Copy each line below in which the string "import" appears.

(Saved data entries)
⁂

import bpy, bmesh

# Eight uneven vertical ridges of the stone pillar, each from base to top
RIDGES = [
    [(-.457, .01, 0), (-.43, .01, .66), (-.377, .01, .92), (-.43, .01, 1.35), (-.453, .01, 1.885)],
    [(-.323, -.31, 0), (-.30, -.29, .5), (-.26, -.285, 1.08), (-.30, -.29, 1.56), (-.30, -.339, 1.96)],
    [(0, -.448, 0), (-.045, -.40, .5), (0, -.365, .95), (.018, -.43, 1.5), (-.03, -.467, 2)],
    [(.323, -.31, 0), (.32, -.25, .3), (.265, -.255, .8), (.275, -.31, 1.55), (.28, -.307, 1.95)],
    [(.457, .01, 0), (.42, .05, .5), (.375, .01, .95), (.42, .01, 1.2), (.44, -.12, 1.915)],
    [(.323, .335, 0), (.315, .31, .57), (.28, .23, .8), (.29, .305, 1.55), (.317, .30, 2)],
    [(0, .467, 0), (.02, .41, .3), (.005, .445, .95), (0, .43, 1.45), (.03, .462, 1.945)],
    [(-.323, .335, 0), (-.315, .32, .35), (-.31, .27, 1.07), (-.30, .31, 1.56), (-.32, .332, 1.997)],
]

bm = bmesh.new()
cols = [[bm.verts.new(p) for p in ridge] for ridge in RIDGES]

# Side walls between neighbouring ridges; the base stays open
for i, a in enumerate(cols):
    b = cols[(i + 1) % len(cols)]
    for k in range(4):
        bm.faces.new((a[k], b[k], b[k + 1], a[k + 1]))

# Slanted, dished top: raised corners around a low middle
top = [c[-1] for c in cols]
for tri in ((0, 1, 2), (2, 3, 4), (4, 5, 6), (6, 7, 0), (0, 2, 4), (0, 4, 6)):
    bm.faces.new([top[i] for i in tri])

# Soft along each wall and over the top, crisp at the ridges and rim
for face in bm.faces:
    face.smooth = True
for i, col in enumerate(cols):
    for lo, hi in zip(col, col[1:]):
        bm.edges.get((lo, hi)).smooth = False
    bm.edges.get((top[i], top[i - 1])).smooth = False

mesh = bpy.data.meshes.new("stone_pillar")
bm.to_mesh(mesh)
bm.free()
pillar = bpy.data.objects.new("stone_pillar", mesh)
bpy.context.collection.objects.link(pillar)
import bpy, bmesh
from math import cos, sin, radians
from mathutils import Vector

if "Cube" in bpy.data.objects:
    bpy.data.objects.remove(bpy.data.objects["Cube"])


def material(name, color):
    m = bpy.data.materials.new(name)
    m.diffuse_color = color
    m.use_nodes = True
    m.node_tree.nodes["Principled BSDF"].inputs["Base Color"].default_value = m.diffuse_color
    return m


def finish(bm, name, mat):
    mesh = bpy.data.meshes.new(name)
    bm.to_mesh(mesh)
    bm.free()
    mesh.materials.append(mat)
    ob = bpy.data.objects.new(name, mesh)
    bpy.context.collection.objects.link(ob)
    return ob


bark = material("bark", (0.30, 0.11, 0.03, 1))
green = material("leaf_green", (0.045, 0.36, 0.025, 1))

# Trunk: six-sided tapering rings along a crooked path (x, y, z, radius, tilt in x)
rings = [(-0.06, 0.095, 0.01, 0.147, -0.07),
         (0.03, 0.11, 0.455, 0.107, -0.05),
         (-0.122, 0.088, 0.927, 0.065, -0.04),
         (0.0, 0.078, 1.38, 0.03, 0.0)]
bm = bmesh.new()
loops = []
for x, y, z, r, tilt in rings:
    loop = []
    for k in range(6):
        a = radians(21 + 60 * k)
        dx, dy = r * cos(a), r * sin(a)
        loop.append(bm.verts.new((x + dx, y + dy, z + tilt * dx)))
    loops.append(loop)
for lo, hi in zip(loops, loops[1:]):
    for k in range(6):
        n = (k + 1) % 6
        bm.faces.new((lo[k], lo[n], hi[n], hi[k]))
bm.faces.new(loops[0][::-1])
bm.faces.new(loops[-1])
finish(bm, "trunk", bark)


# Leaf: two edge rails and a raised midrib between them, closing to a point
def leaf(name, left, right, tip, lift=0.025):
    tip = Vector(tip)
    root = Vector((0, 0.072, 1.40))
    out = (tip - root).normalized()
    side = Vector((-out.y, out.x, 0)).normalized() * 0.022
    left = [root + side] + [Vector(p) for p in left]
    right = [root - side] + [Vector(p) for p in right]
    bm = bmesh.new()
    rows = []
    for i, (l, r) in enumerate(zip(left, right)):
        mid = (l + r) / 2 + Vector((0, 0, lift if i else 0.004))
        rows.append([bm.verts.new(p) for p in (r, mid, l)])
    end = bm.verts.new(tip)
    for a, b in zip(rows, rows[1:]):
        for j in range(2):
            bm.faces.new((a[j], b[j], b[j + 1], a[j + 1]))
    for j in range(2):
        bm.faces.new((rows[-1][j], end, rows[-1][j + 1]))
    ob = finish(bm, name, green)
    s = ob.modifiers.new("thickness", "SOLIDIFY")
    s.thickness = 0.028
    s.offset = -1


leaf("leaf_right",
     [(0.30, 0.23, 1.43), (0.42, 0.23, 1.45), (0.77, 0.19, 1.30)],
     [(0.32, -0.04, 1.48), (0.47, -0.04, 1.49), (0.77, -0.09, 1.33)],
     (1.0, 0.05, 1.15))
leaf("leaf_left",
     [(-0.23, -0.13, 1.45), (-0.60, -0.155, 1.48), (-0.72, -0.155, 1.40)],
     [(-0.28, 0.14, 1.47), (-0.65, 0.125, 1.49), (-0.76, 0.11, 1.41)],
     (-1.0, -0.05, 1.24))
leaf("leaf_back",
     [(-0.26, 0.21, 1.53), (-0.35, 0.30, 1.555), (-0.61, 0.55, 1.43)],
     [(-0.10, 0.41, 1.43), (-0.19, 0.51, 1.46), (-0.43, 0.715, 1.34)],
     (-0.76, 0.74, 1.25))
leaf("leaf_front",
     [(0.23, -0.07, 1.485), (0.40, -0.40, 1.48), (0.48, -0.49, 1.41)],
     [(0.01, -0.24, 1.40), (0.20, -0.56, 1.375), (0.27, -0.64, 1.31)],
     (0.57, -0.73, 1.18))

⁂

Task result:
import bpy, bmesh
import bpy, bmesh
from math import cos, sin, radians
from mathutils import Vector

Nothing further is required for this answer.